• What the task requires
Pictures excluded, copy every record that follows exactly as it appears.

(Records from a dataset)

──────────────────────────────

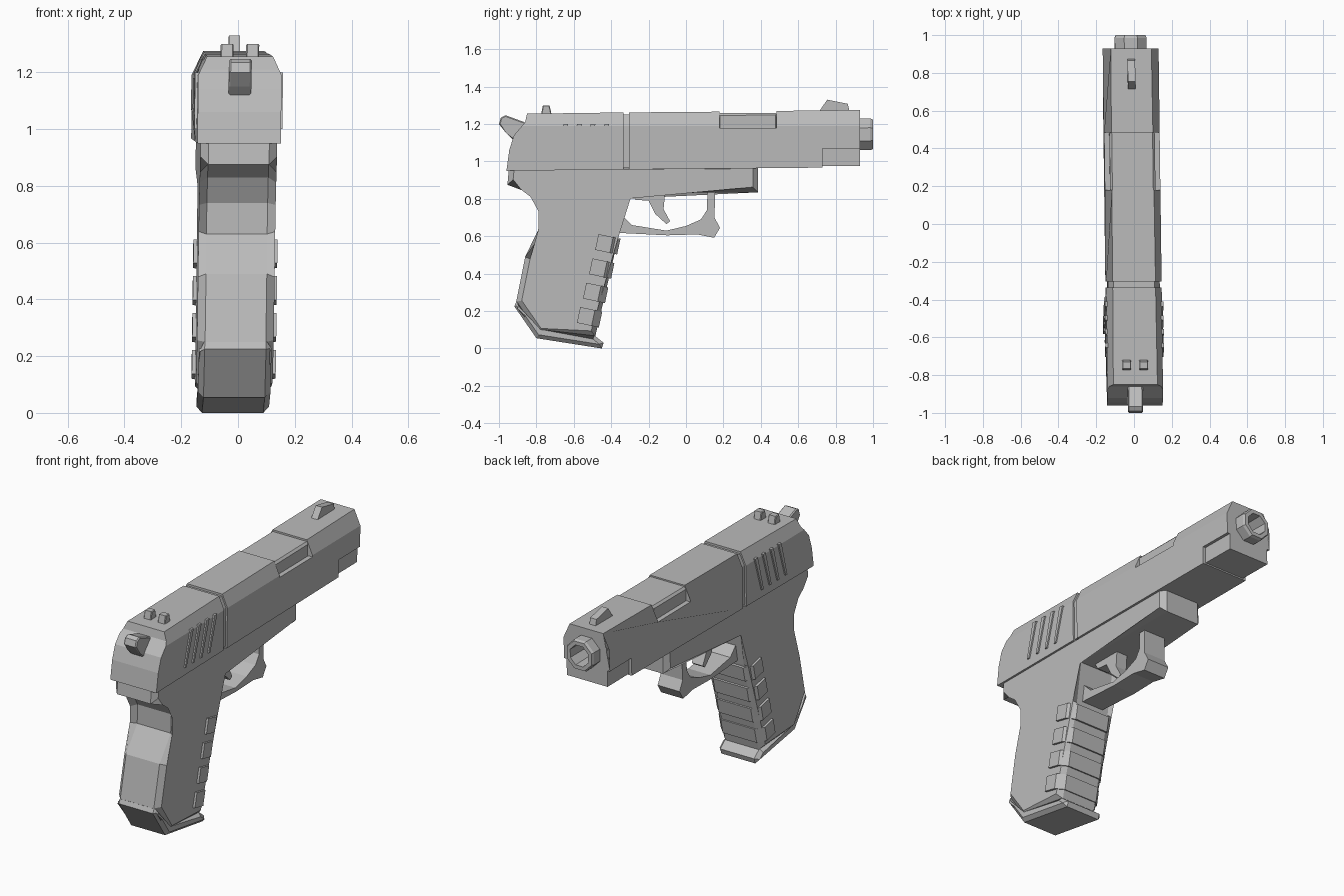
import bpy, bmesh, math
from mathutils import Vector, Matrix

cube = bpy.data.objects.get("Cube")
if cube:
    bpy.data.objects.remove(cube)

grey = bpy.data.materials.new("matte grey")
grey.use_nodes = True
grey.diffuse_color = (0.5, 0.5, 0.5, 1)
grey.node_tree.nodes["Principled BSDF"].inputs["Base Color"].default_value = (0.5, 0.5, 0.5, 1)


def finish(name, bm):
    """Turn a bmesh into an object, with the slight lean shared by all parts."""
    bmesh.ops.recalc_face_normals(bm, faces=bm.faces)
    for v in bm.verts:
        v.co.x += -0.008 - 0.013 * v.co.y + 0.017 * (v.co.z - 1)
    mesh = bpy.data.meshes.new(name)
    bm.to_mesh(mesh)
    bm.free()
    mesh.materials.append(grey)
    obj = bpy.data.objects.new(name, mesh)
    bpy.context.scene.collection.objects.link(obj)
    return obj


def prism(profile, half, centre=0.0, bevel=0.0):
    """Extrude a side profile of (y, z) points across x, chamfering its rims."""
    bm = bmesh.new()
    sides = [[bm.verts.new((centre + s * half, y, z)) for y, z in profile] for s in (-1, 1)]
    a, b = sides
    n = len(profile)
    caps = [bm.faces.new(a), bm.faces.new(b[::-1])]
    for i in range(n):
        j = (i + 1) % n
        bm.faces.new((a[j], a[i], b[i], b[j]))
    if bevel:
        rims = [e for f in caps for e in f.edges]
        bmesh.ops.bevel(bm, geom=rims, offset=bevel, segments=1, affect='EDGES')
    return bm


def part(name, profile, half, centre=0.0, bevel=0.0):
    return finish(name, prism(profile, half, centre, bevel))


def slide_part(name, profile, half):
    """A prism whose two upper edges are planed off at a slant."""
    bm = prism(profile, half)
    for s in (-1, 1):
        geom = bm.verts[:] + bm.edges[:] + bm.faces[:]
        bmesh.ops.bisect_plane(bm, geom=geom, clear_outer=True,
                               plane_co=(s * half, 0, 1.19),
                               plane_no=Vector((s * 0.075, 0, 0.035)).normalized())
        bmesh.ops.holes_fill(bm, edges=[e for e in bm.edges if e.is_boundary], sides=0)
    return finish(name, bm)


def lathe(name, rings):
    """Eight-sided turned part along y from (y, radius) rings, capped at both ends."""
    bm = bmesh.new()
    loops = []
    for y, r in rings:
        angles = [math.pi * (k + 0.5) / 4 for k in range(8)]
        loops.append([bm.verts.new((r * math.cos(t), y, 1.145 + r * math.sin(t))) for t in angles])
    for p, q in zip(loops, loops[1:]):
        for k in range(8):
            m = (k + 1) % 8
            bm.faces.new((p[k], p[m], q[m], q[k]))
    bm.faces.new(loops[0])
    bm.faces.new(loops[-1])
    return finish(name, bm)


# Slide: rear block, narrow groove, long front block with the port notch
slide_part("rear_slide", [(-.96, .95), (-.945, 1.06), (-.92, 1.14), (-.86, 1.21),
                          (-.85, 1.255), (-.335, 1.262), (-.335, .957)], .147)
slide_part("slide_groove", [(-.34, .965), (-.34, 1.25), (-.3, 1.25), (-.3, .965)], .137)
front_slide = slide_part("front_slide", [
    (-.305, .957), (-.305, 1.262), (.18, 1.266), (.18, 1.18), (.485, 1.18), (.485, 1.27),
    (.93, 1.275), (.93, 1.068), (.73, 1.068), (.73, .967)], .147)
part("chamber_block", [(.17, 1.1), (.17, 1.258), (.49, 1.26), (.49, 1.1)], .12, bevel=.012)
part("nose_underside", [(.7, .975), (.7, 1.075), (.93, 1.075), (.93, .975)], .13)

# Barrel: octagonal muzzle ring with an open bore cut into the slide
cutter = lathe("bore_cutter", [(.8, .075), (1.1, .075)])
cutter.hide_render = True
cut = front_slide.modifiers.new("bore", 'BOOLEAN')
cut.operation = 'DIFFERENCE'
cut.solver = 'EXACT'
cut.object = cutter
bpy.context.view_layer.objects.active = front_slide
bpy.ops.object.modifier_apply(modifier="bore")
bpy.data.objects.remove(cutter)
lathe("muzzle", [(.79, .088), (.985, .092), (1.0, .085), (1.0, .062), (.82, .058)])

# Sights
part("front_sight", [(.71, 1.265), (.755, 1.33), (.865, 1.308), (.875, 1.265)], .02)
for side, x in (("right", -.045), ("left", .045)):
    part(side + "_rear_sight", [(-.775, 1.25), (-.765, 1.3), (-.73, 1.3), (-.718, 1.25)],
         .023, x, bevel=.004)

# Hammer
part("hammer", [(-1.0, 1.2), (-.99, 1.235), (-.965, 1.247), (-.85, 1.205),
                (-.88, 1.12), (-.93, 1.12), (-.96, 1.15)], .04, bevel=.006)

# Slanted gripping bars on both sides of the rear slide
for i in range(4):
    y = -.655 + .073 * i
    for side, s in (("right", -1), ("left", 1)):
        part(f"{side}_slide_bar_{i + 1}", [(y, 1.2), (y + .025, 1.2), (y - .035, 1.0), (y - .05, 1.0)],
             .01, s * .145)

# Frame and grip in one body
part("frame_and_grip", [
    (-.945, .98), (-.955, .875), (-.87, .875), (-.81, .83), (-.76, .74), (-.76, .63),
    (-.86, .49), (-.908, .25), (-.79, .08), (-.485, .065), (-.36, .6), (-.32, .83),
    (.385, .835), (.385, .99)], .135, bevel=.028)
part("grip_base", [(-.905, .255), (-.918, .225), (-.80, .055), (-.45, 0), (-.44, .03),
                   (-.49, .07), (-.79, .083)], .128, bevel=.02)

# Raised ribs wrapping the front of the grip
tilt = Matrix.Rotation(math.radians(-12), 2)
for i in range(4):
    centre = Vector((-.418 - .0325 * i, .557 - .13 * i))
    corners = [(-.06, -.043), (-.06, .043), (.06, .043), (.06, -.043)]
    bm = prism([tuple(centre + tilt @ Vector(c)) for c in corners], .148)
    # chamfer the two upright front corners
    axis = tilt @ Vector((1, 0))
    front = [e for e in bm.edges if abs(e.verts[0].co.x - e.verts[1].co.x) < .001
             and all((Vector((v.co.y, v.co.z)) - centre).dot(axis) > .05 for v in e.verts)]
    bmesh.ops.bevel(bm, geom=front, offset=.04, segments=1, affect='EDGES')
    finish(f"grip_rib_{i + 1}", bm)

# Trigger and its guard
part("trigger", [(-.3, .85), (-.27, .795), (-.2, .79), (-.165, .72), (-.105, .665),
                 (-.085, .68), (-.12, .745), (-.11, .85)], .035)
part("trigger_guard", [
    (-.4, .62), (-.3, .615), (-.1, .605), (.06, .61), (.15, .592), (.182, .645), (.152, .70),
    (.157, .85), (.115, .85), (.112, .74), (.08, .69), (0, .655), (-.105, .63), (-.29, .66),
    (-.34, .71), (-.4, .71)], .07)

──────────────────────────────

• Response for this exercise
import bpy, bmesh, math
from mathutils import Vector, Matrix

cube = bpy.data.objects.get("Cube")
if cube:
    bpy.data.objects.remove(cube)

grey = bpy.data.materials.new("matte grey")
grey.use_nodes = True
grey.diffuse_color = (0.5, 0.5, 0.5, 1)
grey.node_tree.nodes["Principled BSDF"].inputs["Base Color"].default_value = (0.5, 0.5, 0.5, 1)


def finish(name, bm):
    """Turn a bmesh into an object, with the slight lean shared by all parts."""
    bmesh.ops.recalc_face_normals(bm, faces=bm.faces)
    for v in bm.verts:
        v.co.x += -0.008 - 0.013 * v.co.y + 0.017 * (v.co.z - 1)
    mesh = bpy.data.meshes.new(name)
    bm.to_mesh(mesh)
    bm.free()
    mesh.materials.append(grey)
    obj = bpy.data.objects.new(name, mesh)
    bpy.context.scene.collection.objects.link(obj)
    return obj


def prism(profile, half, centre=0.0, bevel=0.0):
    """Extrude a side profile of (y, z) points across x, chamfering its rims."""
    bm = bmesh.new()
    sides = [[bm.verts.new((centre + s * half, y, z)) for y, z in profile] for s in (-1, 1)]
    a, b = sides
    n = len(profile)
    caps = [bm.faces.new(a), bm.faces.new(b[::-1])]
    for i in range(n):
        j = (i + 1) % n
        bm.faces.new((a[j], a[i], b[i], b[j]))
    if bevel:
        rims = [e for f in caps for e in f.edges]
        bmesh.ops.bevel(bm, geom=rims, offset=bevel, segments=1, affect='EDGES')
    return bm


def part(name, profile, half, centre=0.0, bevel=0.0):
    return finish(name, prism(profile, half, centre, bevel))


def slide_part(name, profile, half):
    """A prism whose two upper edges are planed off at a slant."""
    bm = prism(profile, half)
    for s in (-1, 1):
        geom = bm.verts[:] + bm.edges[:] + bm.faces[:]
        bmesh.ops.bisect_plane(bm, geom=geom, clear_outer=True,
                               plane_co=(s * half, 0, 1.19),
                               plane_no=Vector((s * 0.075, 0, 0.035)).normalized())
        bmesh.ops.holes_fill(bm, edges=[e for e in bm.edges if e.is_boundary], sides=0)
    return finish(name, bm)


def lathe(name, rings):
    """Eight-sided turned part along y from (y, radius) rings, capped at both ends."""
    bm = bmesh.new()
    loops = []
    for y, r in rings:
        angles = [math.pi * (k + 0.5) / 4 for k in range(8)]
        loops.append([bm.verts.new((r * math.cos(t), y, 1.145 + r * math.sin(t))) for t in angles])
    for p, q in zip(loops, loops[1:]):
        for k in range(8):
            m = (k + 1) % 8
            bm.faces.new((p[k], p[m], q[m], q[k]))
    bm.faces.new(loops[0])
    bm.faces.new(loops[-1])
    return finish(name, bm)


# Slide: rear block, narrow groove, long front block with the port notch
slide_part("rear_slide", [(-.96, .95), (-.945, 1.06), (-.92, 1.14), (-.86, 1.21),
                          (-.85, 1.255), (-.335, 1.262), (-.335, .957)], .147)
slide_part("slide_groove", [(-.34, .965), (-.34, 1.25), (-.3, 1.25), (-.3, .965)], .137)
front_slide = slide_part("front_slide", [
    (-.305, .957), (-.305, 1.262), (.18, 1.266), (.18, 1.18), (.485, 1.18), (.485, 1.27),
    (.93, 1.275), (.93, 1.068), (.73, 1.068), (.73, .967)], .147)
part("chamber_block", [(.17, 1.1), (.17, 1.258), (.49, 1.26), (.49, 1.1)], .12, bevel=.012)
part("nose_underside", [(.7, .975), (.7, 1.075), (.93, 1.075), (.93, .975)], .13)

# Barrel: octagonal muzzle ring with an open bore cut into the slide
cutter = lathe("bore_cutter", [(.8, .075), (1.1, .075)])
cutter.hide_render = True
cut = front_slide.modifiers.new("bore", 'BOOLEAN')
cut.operation = 'DIFFERENCE'
cut.solver = 'EXACT'
cut.object = cutter
bpy.context.view_layer.objects.active = front_slide
bpy.ops.object.modifier_apply(modifier="bore")
bpy.data.objects.remove(cutter)
lathe("muzzle", [(.79, .088), (.985, .092), (1.0, .085), (1.0, .062), (.82, .058)])

# Sights
part("front_sight", [(.71, 1.265), (.755, 1.33), (.865, 1.308), (.875, 1.265)], .02)
for side, x in (("right", -.045), ("left", .045)):
    part(side + "_rear_sight", [(-.775, 1.25), (-.765, 1.3), (-.73, 1.3), (-.718, 1.25)],
         .023, x, bevel=.004)

# Hammer
part("hammer", [(-1.0, 1.2), (-.99, 1.235), (-.965, 1.247), (-.85, 1.205),
                (-.88, 1.12), (-.93, 1.12), (-.96, 1.15)], .04, bevel=.006)

# Slanted gripping bars on both sides of the rear slide
for i in range(4):
    y = -.655 + .073 * i
    for side, s in (("right", -1), ("left", 1)):
        part(f"{side}_slide_bar_{i + 1}", [(y, 1.2), (y + .025, 1.2), (y - .035, 1.0), (y - .05, 1.0)],
             .01, s * .145)

# Frame and grip in one body
part("frame_and_grip", [
    (-.945, .98), (-.955, .875), (-.87, .875), (-.81, .83), (-.76, .74), (-.76, .63),
    (-.86, .49), (-.908, .25), (-.79, .08), (-.485, .065), (-.36, .6), (-.32, .83),
    (.385, .835), (.385, .99)], .135, bevel=.028)
part("grip_base", [(-.905, .255), (-.918, .225), (-.80, .055), (-.45, 0), (-.44, .03),
                   (-.49, .07), (-.79, .083)], .128, bevel=.02)

# Raised ribs wrapping the front of the grip
tilt = Matrix.Rotation(math.radians(-12), 2)
for i in range(4):
    centre = Vector((-.418 - .0325 * i, .557 - .13 * i))
    corners = [(-.06, -.043), (-.06, .043), (.06, .043), (.06, -.043)]
    bm = prism([tuple(centre + tilt @ Vector(c)) for c in corners], .148)
    # chamfer the two upright front corners
    axis = tilt @ Vector((1, 0))
    front = [e for e in bm.edges if abs(e.verts[0].co.x - e.verts[1].co.x) < .001
             and all((Vector((v.co.y, v.co.z)) - centre).dot(axis) > .05 for v in e.verts)]
    bmesh.ops.bevel(bm, geom=front, offset=.04, segments=1, affect='EDGES')
    finish(f"grip_rib_{i + 1}", bm)

# Trigger and its guard
part("trigger", [(-.3, .85), (-.27, .795), (-.2, .79), (-.165, .72), (-.105, .665),
                 (-.085, .68), (-.12, .745), (-.11, .85)], .035)
part("trigger_guard", [
    (-.4, .62), (-.3, .615), (-.1, .605), (.06, .61), (.15, .592), (.182, .645), (.152, .70),
    (.157, .85), (.115, .85), (.112, .74), (.08, .69), (0, .655), (-.105, .63), (-.29, .66),
    (-.34, .71), (-.4, .71)], .07)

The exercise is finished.